- Native to Eastern N. America and have the unwarranted common name of Chokeberry.
- Extremely adaptable plants for sun to shady locations in USDA zones 3-7
- 'Nero' Aronia grows to 3-4 ft. high & wide.
- Low Scape Mound® is a compact selection that only grows 1-2 ft. high and wide.
- Astringent, dark purple berries high in antioxidants, vitamins & minerals prized for preserves.
- First harvests typically 1-2 years from planting.
Aronia Planting Instructions
- Bare root Aronia plants should have roots soaked for 8 to 24 hrs. prior to planting.
NOTE: Potted plants should be hardened off for 7-10 days and then planted out after the threat of frost has passed.
- Dig a large hole 2-3 times the size of the rootball.
- Amend existing soil with a 50/50 blend of compost and aged manure.

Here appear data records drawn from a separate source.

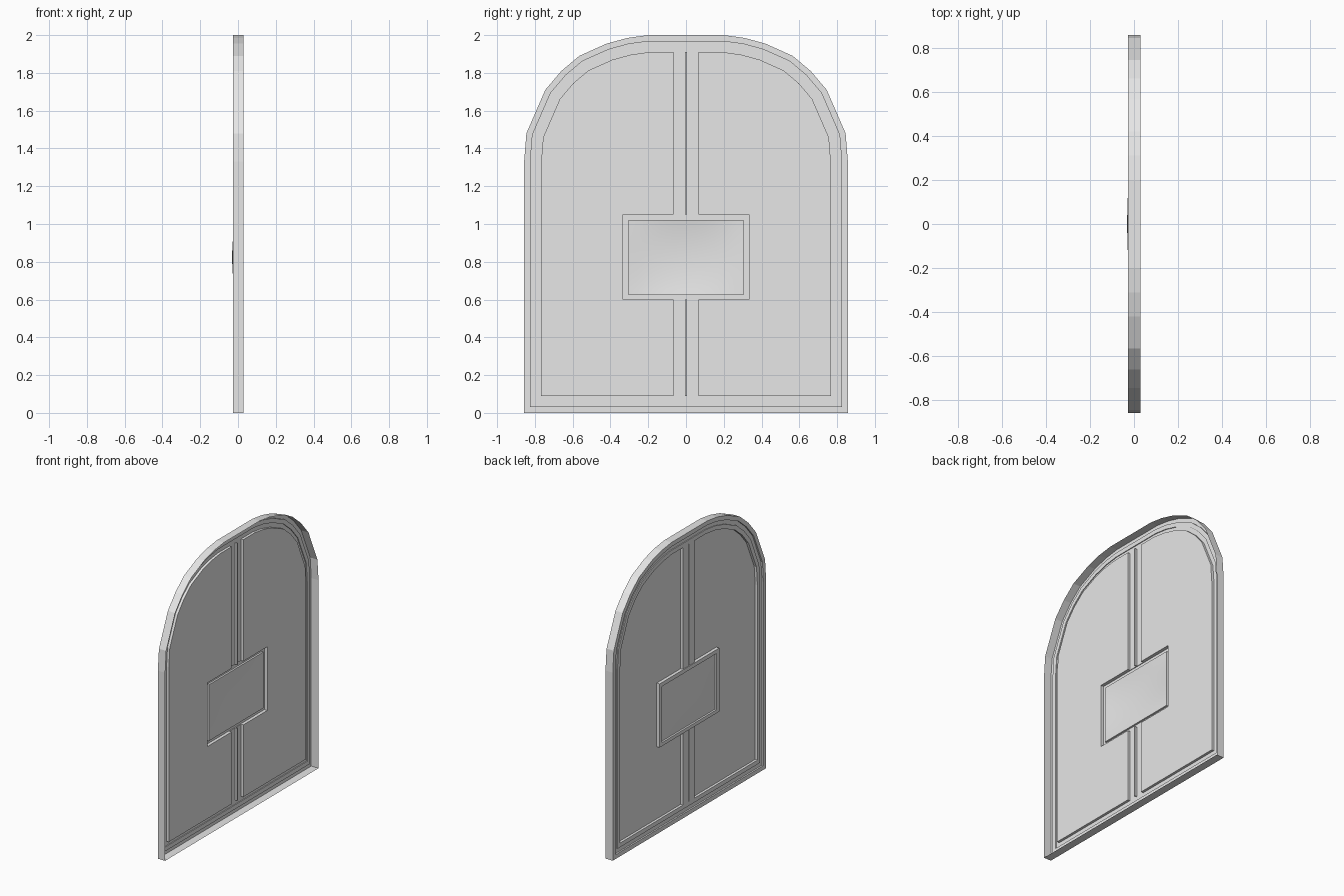
import bpy
import bmesh
from mathutils import Vector

cube = bpy.data.objects.get("Cube")
if cube:
    bpy.data.objects.remove(cube, do_unlink=True)

GREY = bpy.data.materials.new("plain grey")
GREY.use_nodes = True
GREY.diffuse_color = (0.8, 0.8, 0.8, 1)
GREY.node_tree.nodes["Principled BSDF"].inputs["Base Color"].default_value = (0.8, 0.8, 0.8, 1)

# Depths of the pressed sheet along x; the decorated face looks to -x
BACK, RIM, GROOVE, RIDGE, PANEL = 0.03, -0.027, -0.016, -0.022, -0.004
STILE, GAP = 0.065, 0.004
BOTTOM, TOP = 0.09, 1.91
PLATE_W, PLATE_LOW, PLATE_HIGH = 0.333, 0.60, 1.05

# Half of the arched outline as (y, z), from the foot to the crown
HALF = [(0.857, 0), (0.857, 1.33), (0.845, 1.48), (0.745, 1.71), (0.66, 1.81),
        (0.565, 1.89), (0.42, 1.955), (0.31, 1.985), (0.2, 2.0)]
OUTLINE = HALF + [(-y, z) for y, z in reversed(HALF)]


def inset(points, distance):
    """Mitred inward offset of a counter-clockwise outline."""
    result = []
    for i, p in enumerate(points):
        a, b, c = Vector(points[i - 1]), Vector(p), Vector(points[(i + 1) % len(points)])
        d, e = (b - a).normalized(), (c - b).normalized()
        n, m = Vector((-d.y, d.x)), Vector((-e.y, e.x))
        result.append(tuple(b + (n + m) * distance / (1 + n.dot(m))))
    return result


def rectangle(y0, y1, z0, z1):
    return [(y0, z0), (y1, z0), (y1, z1), (y0, z1)]


def flat(bm, points, x):
    bm.faces.new([bm.verts.new((x, y, z)) for y, z in points])


def bridge(bm, loop_a, xa, loop_b, xb, closed=True):
    """Strip of quads between two matching outlines."""
    a = [bm.verts.new((xa, y, z)) for y, z in loop_a]
    b = [bm.verts.new((xb, y, z)) for y, z in loop_b]
    for i in range(len(a) if closed else len(a) - 1):
        j = (i + 1) % len(a)
        bm.faces.new((a[i], a[j], b[j], b[i]))


def finish(bm, name, smooth=False):
    bmesh.ops.remove_doubles(bm, verts=bm.verts, dist=0.0001)
    bmesh.ops.recalc_face_normals(bm, faces=bm.faces)
    if sum(f.normal.x * f.calc_area() for f in bm.faces) > 0:
        bmesh.ops.reverse_faces(bm, faces=bm.faces)
    for f in bm.faces:
        f.smooth = smooth
    mesh = bpy.data.meshes.new(name)
    bm.to_mesh(mesh)
    bm.free()
    mesh.materials.append(GREY)
    bpy.context.collection.objects.link(bpy.data.objects.new(name, mesh))


# Arched frame: outer band, rim, groove and inner ridge, open at the back
frame = bmesh.new()
steps = [(0, BACK), (0, RIM), (0.03, RIM), (0.03, GROOVE),
         (0.06, GROOVE), (0.06, RIDGE), (BOTTOM, RIDGE)]
for (o0, x0), (o1, x1) in zip(steps, steps[1:]):
    bridge(frame, inset(OUTLINE, o0), x0, inset(OUTLINE, o1), x1)
finish(frame, "arched_frame")

# Sunken door panels, notched around the centre plate
inner = inset(OUTLINE, BOTTOM)[:len(HALF)]
panel = [(STILE, BOTTOM)] + inner + [
    (STILE, TOP), (STILE, PLATE_HIGH), (PLATE_W, PLATE_HIGH),
    (PLATE_W, PLATE_LOW), (STILE, PLATE_LOW)]
for side, name in ((1, "back_panel"), (-1, "front_panel")):
    outline = [(side * y, z) for y, z in panel]
    bm = bmesh.new()
    flat(bm, outline, PANEL)
    bridge(bm, outline, PANEL, outline, RIDGE)
    finish(bm, name)

# Centre stiles with the gap between the two door leaves
for name, z0, z1 in (("lower_stile", BOTTOM, PLATE_LOW), ("upper_stile", PLATE_HIGH, TOP)):
    bm = bmesh.new()
    for y0, y1 in ((-STILE, -GAP), (GAP, STILE)):
        flat(bm, rectangle(y0, y1, z0, z1), RIDGE)
    slot = rectangle(-GAP, GAP, z0, z1)
    flat(bm, slot, PANEL)
    bridge(bm, slot, PANEL, slot, RIDGE)
    finish(bm, name)

# Centre plate border
border = bmesh.new()
outer = rectangle(-PLATE_W, PLATE_W, PLATE_LOW, PLATE_HIGH)
opening = rectangle(-0.305, 0.305, 0.625, 1.022)
EDGE = -0.014
bridge(border, outer, RIDGE, outer, RIM)
bridge(border, outer, RIM, opening, RIM)
bridge(border, opening, RIM, opening, EDGE)
finish(border, "plate_border")

# Gently domed plate centre
dome = bmesh.new()
bmesh.ops.create_grid(dome, x_segments=12, y_segments=12, size=1)
for v in dome.verts:
    u, w = v.co.x, v.co.y
    v.co = (EDGE - 0.017 * (1 - u * u) * (1 - w * w), u * 0.305, 0.8235 + w * 0.1985)
finish(dome, "domed_plate", smooth=True)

- Slightly acidic soils are best.
- Plant with the top of the rootball no more than 1 inch below the natural soil grade, with a crown above the soil.
- Remove any grass or competing weeds from 2 ft. circumference around the new plants and mulch over the root zone with 2-3 inches of fresh compost or mulch.
- Water new plants thoroughly and slowly to ensure all air pockets have been removed.
NOTE: Bare root Aronia varieties should be tip pruned by 1/3 to ½ to help stimulate axillary bud break. Potted varieties do not require pruning unless plants suffer from transplant shock or unexpected late frost damage.
Watering Tips For Your Aronia Berry Bush
- Aronia melanocarpa prefers moist, well-drained organically rich soils.
- Aronia varieties, unlike most fruiting shrubs, can tolerate periodic flooding and wet areas as long as drainage is good.
- New plants should be watered using the 1 inch per week rule, which equates to about 2.5-3 gallons of water per plant, every 2-3 days.
Aronia Care - Maintenance After Establishment
- Aronia sp. is highly resistant to pests and diseases. Maintenance is minimal. Apply fresh leaf compost seasonally to help conserve soil moisture, balance soil temperatures and to help suppress competitive weeds.
- Little to no pruning should be done until plants have been in the ground for at least 4 years. Prune any suckers to help control plant size. Once plants are mature, if necessary, top pruning should be done only immediately after harvest. As with other fruiting shrubs, maintaining an open growth habit to allow for ample sunlight penetration by thinning older growth out once every 4-5 years is beneficial.
- For the best growth, apply compost or aged manure each spring. Once every 3-5 years, blend 1 cup of soil sulfur with manure as spring top-dressing to help maintain proper soil pH.
- Fertilizing with modest amounts of Espoma® 10-10-10 all-purpose food can also be done once in early spring, we caution that too much fertilizer can cause rapid growth with little to no fruit production.